any phagocytic cell involved in the defense against infection and in the disposal of the products of the breakdown of cells. Macrophages are found in the lymph nodes, liver, spleen, lungs, brain, and spinal cord.
immunity with which we are born; also called genetic immunity.
the process of a cell engulfing and destroying bacteria.
the body’s ability to counteract the effects of pathogens and other harmful agents.
a state of having a lack of resistance to pathogens and other harmful agents.
cells important to the immune response. they mature in the lhymus. upon maturation, the T cells enter the blood and circulate throughout the body, providing defense against disease by attacking foreign and/or abnormal cells.
masses of lymphatic tissue located in a protective ring, just under the mucous membrane, surrounding the mouth and back of the throat.
acquired immunodeficiency syndrome (AIDS)
involves clinical conditions that destroy the body’s immune system in the last or final phase of a human immunodeficiency virus (HIV) infection, which primarily damages helper T cell lymphocytes with CD4 receptors
a large species-specific herpes-type virus with a wide variety of disease effects.
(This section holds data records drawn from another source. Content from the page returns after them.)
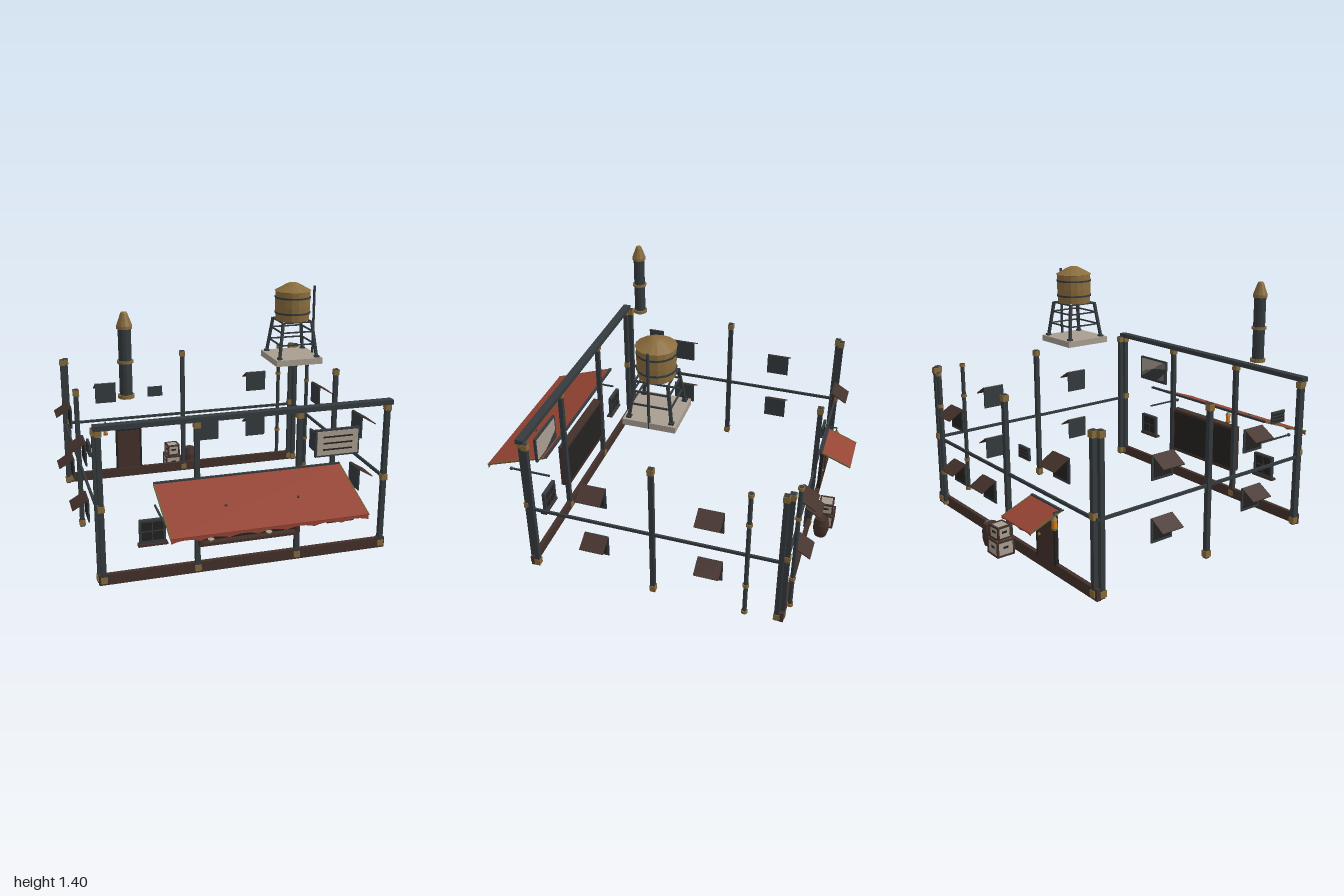
import * as THREE from 'three';

const mat = (color, flat = true) => new THREE.MeshStandardMaterial({ color, flatShading: flat, side: THREE.DoubleSide });
const M = {
  iron: mat(0x343a3d), brass: mat(0x86693a), wood: mat(0x43302a), dark: mat(0x242220), red: mat(0x954434),
  stone: mat(0xa89d90), tank: mat(0x8a6c3c), glow: mat(0xd9801f), trim: mat(0x6e5f35),
};

export function createModel() {
  const root = new THREE.Group();
  root.name = 'saloonFacade';

  const add = (parent, name, geo, m, x = 0, y = 0, z = 0) => {
    const mesh = new THREE.Mesh(geo, m);
    mesh.name = name;
    mesh.position.set(x, y, z);
    parent.add(mesh);
    return mesh;
  };
  const box = (p, name, m, w, h, d, x, y, z) => add(p, name, new THREE.BoxGeometry(w, h, d), m, x, y, z);
  const cyl = (p, name, m, r0, r1, h, x, y, z, n = 10) => add(p, name, new THREE.CylinderGeometry(r1, r0, h, n), m, x, y, z);
  const lathe = (p, name, m, pts, x, y, z, n = 16) =>
    add(p, name, new THREE.LatheGeometry(pts.map(a => new THREE.Vector2(...a)), n), m, x, y, z);
  const group = (name, x = 0, y = 0, z = 0, ry = 0, parent = root) => {
    const g = new THREE.Group();
    g.name = name;
    g.position.set(x, y, z);
    g.rotation.y = ry;
    parent.add(g);
    return g;
  };
  // square bar between two points
  const bar = (p, name, m, a, b, t) => {
    const A = new THREE.Vector3(...a), B = new THREE.Vector3(...b);
    const mesh = add(p, name, new THREE.BoxGeometry(t, A.distanceTo(B), t), m);
    mesh.position.copy(A).lerp(B, 0.5);
    mesh.quaternion.setFromUnitVectors(new THREE.Vector3(0, 1, 0), B.sub(A).normalize());
    return mesh;
  };

  // Posts with brass collars
  const post = (x, z, collars = [0.03, 0.825]) => {
    const g = group('post', x, 0, z);
    box(g, 'postShaft', M.iron, 0.026, 0.84, 0.026, 0, 0.425, 0);
    for (const y of collars) box(g, 'postCollar', M.brass, 0.034, 0.034, 0.034, 0, y, 0);
  };
  const three = [0.03, 0.425, 0.825];
  for (const s of [-1, 1]) {
    post(s * 0.775, 0.61, three);
    post(s * 0.277, 0.61);
    post(s * 0.767, -0.815, three);
    for (const z of [-0.79, -0.105, 0.58]) post(s * 0.79, z);
    box(root, 'sideRail', M.iron, 0.012, 0.016, 1.42, s * 0.79, 0.41, -0.105);
  }
  post(0, -0.815);

  // Sills, back rail and cornice
  box(root, 'frontSill', M.wood, 1.6, 0.06, 0.022, 0, 0.03, 0.608);
  box(root, 'backSill', M.wood, 1.6, 0.06, 0.022, 0, 0.03, -0.815);
  box(root, 'backRail', M.iron, 1.56, 0.016, 0.012, 0, 0.41, -0.815);
  box(root, 'cornice', M.iron, 1.6, 0.026, 0.045, 0, 0.853, 0.607);

  // Drain pipes
  for (const [x, z] of [[0.688, -0.84], [0.81, -0.62]]) {
    const g = group('drainPipe', x, 0, z);
    cyl(g, 'pipe', M.iron, 0.012, 0.012, 0.81, 0, 0.425, 0);
    for (const y of [0.03, 0.22, 0.63, 0.82]) cyl(g, 'pipeRing', M.brass, 0.017, 0.017, 0.018, 0, y, 0);
  }

  // Shuttered windows: outward is local +z
  const awningWindow = (x, y, z, ry) => {
    const g = group('awningWindow', x, y, z, ry);
    box(g, 'windowPanel', M.iron, 0.135, 0.13, 0.008, 0, 0, 0);
    box(g, 'windowGlass', M.dark, 0.11, 0.1, 0.01, 0, 0, 0.002);
    const flap = box(g, 'windowAwning', M.wood, 0.135, 0.006, 0.1, 0, 0.04, 0.045);
    flap.rotation.x = 0.54;
  };
  for (const y of [0.265, 0.592]) {
    for (const z of [-0.423, 0.208]) {
      awningWindow(0.795, y, z, Math.PI / 2);
      awningWindow(-0.795, y, z, -Math.PI / 2);
    }
  }
  for (const [x, y] of [[-0.518, 0.592], [0.518, 0.592], [0.518, 0.265], [0.185, 0.265]]) awningWindow(x, y, -0.82, Math.PI);

  // Wall vents
  const vent = (x, y, z, ry) => {
    const g = group('vent', x, y, z, ry);
    box(g, 'ventPlate', M.iron, 0.097, 0.066, 0.012, 0, 0, 0);
    for (let i = -1; i < 2; i++) box(g, 'ventSlat', M.dark, 0.08, 0.008, 0.006, 0, i * 0.018, 0.006);
  };
  vent(-0.188, 0.578, -0.82, Math.PI);
  vent(-0.795, 0.678, 0.4, -Math.PI / 2);

  // Front sash windows
  for (const s of [-1, 1]) {
    const g = group('sashWindow', s * 0.518, 0.275, 0.617);
    box(g, 'sashGlass', M.dark, 0.13, 0.125, 0.008, 0, 0, 0);
    for (const k of [-1, 1]) {
      box(g, 'sashSide', M.iron, 0.012, 0.13, 0.02, k * 0.063, 0, 0);
      box(g, 'sashRail', M.iron, 0.138, 0.012, 0.02, 0, k * 0.059, 0);
    }
    box(g, 'muntinUpright', M.iron, 0.005, 0.12, 0.014, 0, 0, 0);
    box(g, 'muntinCross', M.iron, 0.12, 0.005, 0.014, 0, 0, 0);
    box(g, 'windowSill', M.wood, 0.155, 0.012, 0.035, 0, -0.07, 0.005);
  }

  // Serving hatch
  const hatch = group('servingHatch', 0, 0.305, 0.63);
  box(hatch, 'hatchBack', M.dark, 0.55, 0.27, 0.01, 0, 0, -0.018);
  for (const k of [-1, 1]) {
    box(hatch, 'hatchJamb', M.wood, 0.018, 0.28, 0.05, k * 0.267, 0, 0);
    box(hatch, 'hatchRail', M.wood, 0.55, 0.016, 0.05, 0, k * 0.132, 0);
  }
  for (const y of [-0.035, 0.035]) box(hatch, 'hatchShelf', M.wood, 0.5, 0.007, 0.02, 0, y, -0.008);
  for (const x of [-0.19, -0.06, 0.085, 0.2]) {
    cyl(hatch, 'bottle', M.brass, 0.009, 0.006, 0.025, x, -0.019, -0.006, 8);
    cyl(hatch, 'bottle', M.brass, 0.007, 0.005, 0.022, x + 0.02, 0.049, -0.006, 8);
  }
  for (const x of [-0.21, 0.11]) cyl(hatch, 'bowl', M.stone, 0.008, 0.018, 0.012, x, -0.117, 0.004, 10);

  // Sloping canopy with a scalloped hem
  const canopy = (name, x, w, z0, y0, z1, y1, scallops, drop) => {
    const g = group(name, x), dir = Math.sign(z1 - z0);
    const len = Math.hypot(z1 - z0, y1 - y0), tilt = Math.atan2(y0 - y1, z1 - z0);
    const slope = group('canopySlope', 0, (y0 + y1) / 2, (z0 + z1) / 2, 0, g);
    slope.rotation.x = dir > 0 ? tilt : -Math.atan2(y0 - y1, z0 - z1);
    box(slope, 'canopyCloth', M.red, w, 0.006, len, 0, 0, 0);
    for (const s of [-1, 1]) box(slope, 'canopyEdge', M.trim, 0.006, 0.009, len, s * w / 2, 0, 0);
    const shape = new THREE.Shape();
    shape.moveTo(-w / 2, 0).lineTo(-w / 2, -drop);
    for (let i = 0; i < scallops; i++) {
      const a = -w / 2 + i * w / scallops, b = a + w / scallops;
      shape.quadraticCurveTo((a + b) / 2, -drop * 0.1, b, -drop);
    }
    shape.lineTo(w / 2, 0);
    add(g, 'canopyHem', new THREE.ExtrudeGeometry(shape, { depth: 0.004, bevelEnabled: false, curveSegments: 6 }),
      M.red, 0, y1 + 0.003, z1 - (dir > 0 ? 0.004 : 0));
    box(g, 'canopyHeader', M.iron, w, 0.012, 0.014, 0, y0 + 0.002, z0);
    return slope;
  };
  const front = canopy('frontCanopy', -0.003, 1.01, 0.625, 0.535, 1, 0.405, 7, 0.028);
  for (const x of [-0.187, 0.193]) cyl(front, 'canopyStud', M.iron, 0.007, 0.007, 0.01, x, 0.004, 0.02, 8);
  canopy('backCanopy', -0.375, 0.262, -0.82, 0.365, -1, 0.295, 3, 0.014);

  // Canopy support arms
  for (const x of [-0.5, 0.5]) {
    bar(root, 'supportArm', M.iron, [x, 0.41, 0.61], [x, 0.41, 0.85], 0.009);
    add(root, 'armKnob', new THREE.SphereGeometry(0.011, 8, 6), M.iron, x, 0.41, 0.85);
  }

  // Lanterns
  const lantern = (x, y, z) => {
    const g = group('lantern', x, y, z);
    cyl(g, 'lanternBase', M.brass, 0.016, 0.016, 0.01, 0, 0.005, 0, 8);
    cyl(g, 'lanternGlass', M.glow, 0.014, 0.014, 0.042, 0, 0.03, 0, 8);
    cyl(g, 'lanternCap', M.brass, 0.019, 0.006, 0.018, 0, 0.06, 0, 8);
    cyl(g, 'lanternHook', M.iron, 0.003, 0.003, 0.025, 0, 0.078, 0, 6);
  };
  lantern(0, 0.368, 0.84);
  lantern(-0.52, 0.285, -0.87);
  bar(root, 'lanternArm', M.iron, [-0.52, 0.372, -0.815], [-0.52, 0.372, -0.875], 0.007);

  // Notice board
  const board = group('noticeBoard', 0.485, 0.66, 0.622);
  box(board, 'boardFrame', M.iron, 0.25, 0.152, 0.014, 0, 0, 0);
  box(board, 'boardFace', M.stone, 0.23, 0.132, 0.018, 0, 0, 0.002);
  for (const y of [-0.035, 0, 0.035]) box(board, 'boardSlat', M.dark, 0.165, 0.008, 0.006, 0, y, 0.011);

  // Back door
  const door = group('backDoor', -0.375, 0, -0.82);
  box(door, 'doorLeaf', M.wood, 0.16, 0.27, 0.012, 0, 0.185, 0);
  for (const s of [-1, 1]) box(door, 'doorJamb', M.dark, 0.012, 0.285, 0.02, s * 0.08, 0.193, 0);
  box(door, 'doorHead', M.dark, 0.172, 0.014, 0.02, 0, 0.33, 0);
  add(door, 'doorKnob', new THREE.SphereGeometry(0.008, 8, 6), M.brass, 0.055, 0.18, -0.012);

  // Crates and barrel by the back wall
  const crate = (w, h, x, y, z, ry) => {
    const g = group('crate', x, y, z, ry);
    box(g, 'crateBody', M.stone, w - 0.008, h - 0.006, w - 0.008, 0, h / 2, 0);
    for (const s of [-1, 1]) for (const k of [-1, 1]) {
      const e = w / 2 - 0.005;
      box(g, 'crateUpright', M.wood, 0.01, h, 0.01, s * e, h / 2, k * e);
      box(g, 'crateBatten', M.wood, w, 0.01, 0.01, 0, h / 2 + s * (h / 2 - 0.005), k * e);
      box(g, 'crateBatten', M.wood, 0.01, 0.01, w, k * e, h / 2 + s * (h / 2 - 0.005), 0);
    }
    for (const ry of [0, Math.PI / 2]) box(g, 'crateSlot', M.dark, 0.03, 0.012, w - 0.004, 0, h * 0.55, 0).rotation.y = ry;
  };
  crate(0.105, 0.09, -0.06, 0, -0.905, 0);
  crate(0.085, 0.075, -0.058, 0.09, -0.905, 0.06);
  lathe(root, 'barrel', M.wood, [[0, 0], [0.036, 0], [0.045, 0.04], [0.045, 0.085], [0.036, 0.125], [0.032, 0.12], [0, 0.12]], 0.06, 0.005, -0.897, 14);
  for (const y of [0.02, 0.045, 0.09, 0.115]) {
    const r = 0.047 - 4 * (y - 0.067) ** 2;
    cyl(root, 'barrelHoop', M.brass, r - 0.002, r - 0.002, 0.008, 0.06, y, -0.897, 14);
  }

  // Chimney stack
  const stack = group('chimney', -0.598, 0.943, 0.44);
  cyl(stack, 'chimneyPipe', M.iron, 0.033, 0.033, 0.36, 0, 0.185, 0, 12);
  for (const y of [0.009, 0.188]) cyl(stack, 'chimneyRing', M.brass, 0.042, 0.042, y < 0.1 ? 0.018 : 0.013, 0, y, 0, 12);
  lathe(stack, 'chimneyCap', M.brass, [[0, 0.355], [0.04, 0.355], [0.04, 0.37], [0.018, 0.43], [0.014, 0.437], [0, 0.437]], 0, 0, 0, 12);

  // Water tower
  const tower = group('waterTower', 0.467, 0.945, -0.033);
  box(tower, 'towerSlab', M.stone, 0.28, 0.035, 0.28, 0, 0.0175, 0);
  const spread = y => 0.113 - (y - 0.035) * 0.13;
  for (let i = 0; i < 4; i++) {
    const side = group('towerSide', 0, 0, 0, i * Math.PI / 2, tower);
    const a = spread(0.035), b = spread(0.24);
    bar(side, 'towerLeg', M.iron, [a, 0.035, a], [b, 0.24, b], 0.015);
    box(side, 'legFoot', M.iron, 0.026, 0.01, 0.026, a, 0.04, a);
    for (const y of [0.112, 0.183, 0.238]) {
      const s = spread(y);
      bar(side, 'towerBrace', M.iron, [-s, y, s], [s, y, s], 0.008);
    }
  }
  lathe(tower, 'tank', M.tank, [[0, 0.24], [0.096, 0.24], [0.101, 0.32], [0.1, 0.408], [0.106, 0.41], [0.035, 0.449], [0.018, 0.455], [0, 0.455]], 0, 0, 0);
  for (const y of [0.285, 0.373]) cyl(tower, 'tankHoop', M.iron, 0.104, 0.104, 0.01, 0, y, 0, 16);
  cyl(tower, 'fillPipe', M.iron, 0.008, 0.008, 0.43, 0.133, 0.215, 0, 8);

  return root;
}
It causes serious illness in persons with AIDS, in newborns, and in individuals who are being treated with immunosuppressive drugs (as in individuals who have received an organ transplant). The virus usually results in retinal or gastrointestinal infection.
tissue damage resulting from exaggerated immune response.
a syndrome involving a deficiency of one or more type of blood cells and an enlarge spleen.
a locally destructive malignant neoplasm of the blood vessels associated with AIDS, typically forming lesions on the skin, visceral organs, or mucous membranes. These lesions appear initially as tiny red to purple macules and evolve into sizable nodules or plaques.
a lymphoid tissue neoplam that is typically malignant beginning with a painless enlarged lymph node(s) and progressing to anemia, weakness, fever, and weight loss.
usually called by the Epstein-Barr virus (EBV), mononucleosis typically is benign, self-limiting acute infection of the B lymphocytes.
an autoimmune disease in which antibodies block or destroy some acetycholine receptor sites.
pneumocystis carinii pneumonia (PCP)
caused by a common worldwide parasite, pneumocystis carinii, for which most people have immunity if they are not severely immunocompromised.
a systemic inflammatory disease resulting in the formation of multiple small, rounded lesions (grandulomas) in the lungs (comprising 90%), lymph nodes, eyes, liver and other organs.
systemic lupis erythematosus
an inflammatory connective tissue diesease, chronic in nature, in which immune complexes are formed from the reaction of SLE autoantibodies and their corresponding antigens. These immune complexes are deposited in the connective tissues of lymphatic vessels, blood vessels, and other tissues.
enzyme-linked immunosorbent assay (ELISA)
a blood test used for screening for an antibody to the AIDS virus
the western blot test detects the presence of the antibodies to HIV, the virus that causes AIDS, used to confirm validity of ELISA tests.
CT (CAT) scan
a collection of X-ray images taken from various angles following injection of a contrast medium
an X-ray assessment of the lymphatic system following injection of a contrast medium into the lymph vessels in the hand or foot.
acquired immunodeficiency syndrome
Centers for Disease Control and Prevention
enzyme-linked immunosorbent assay
human immunodeficiency virus
herpes simplex virus
idiopathic thrombocytopenic purpura
systemic lupus erythematosus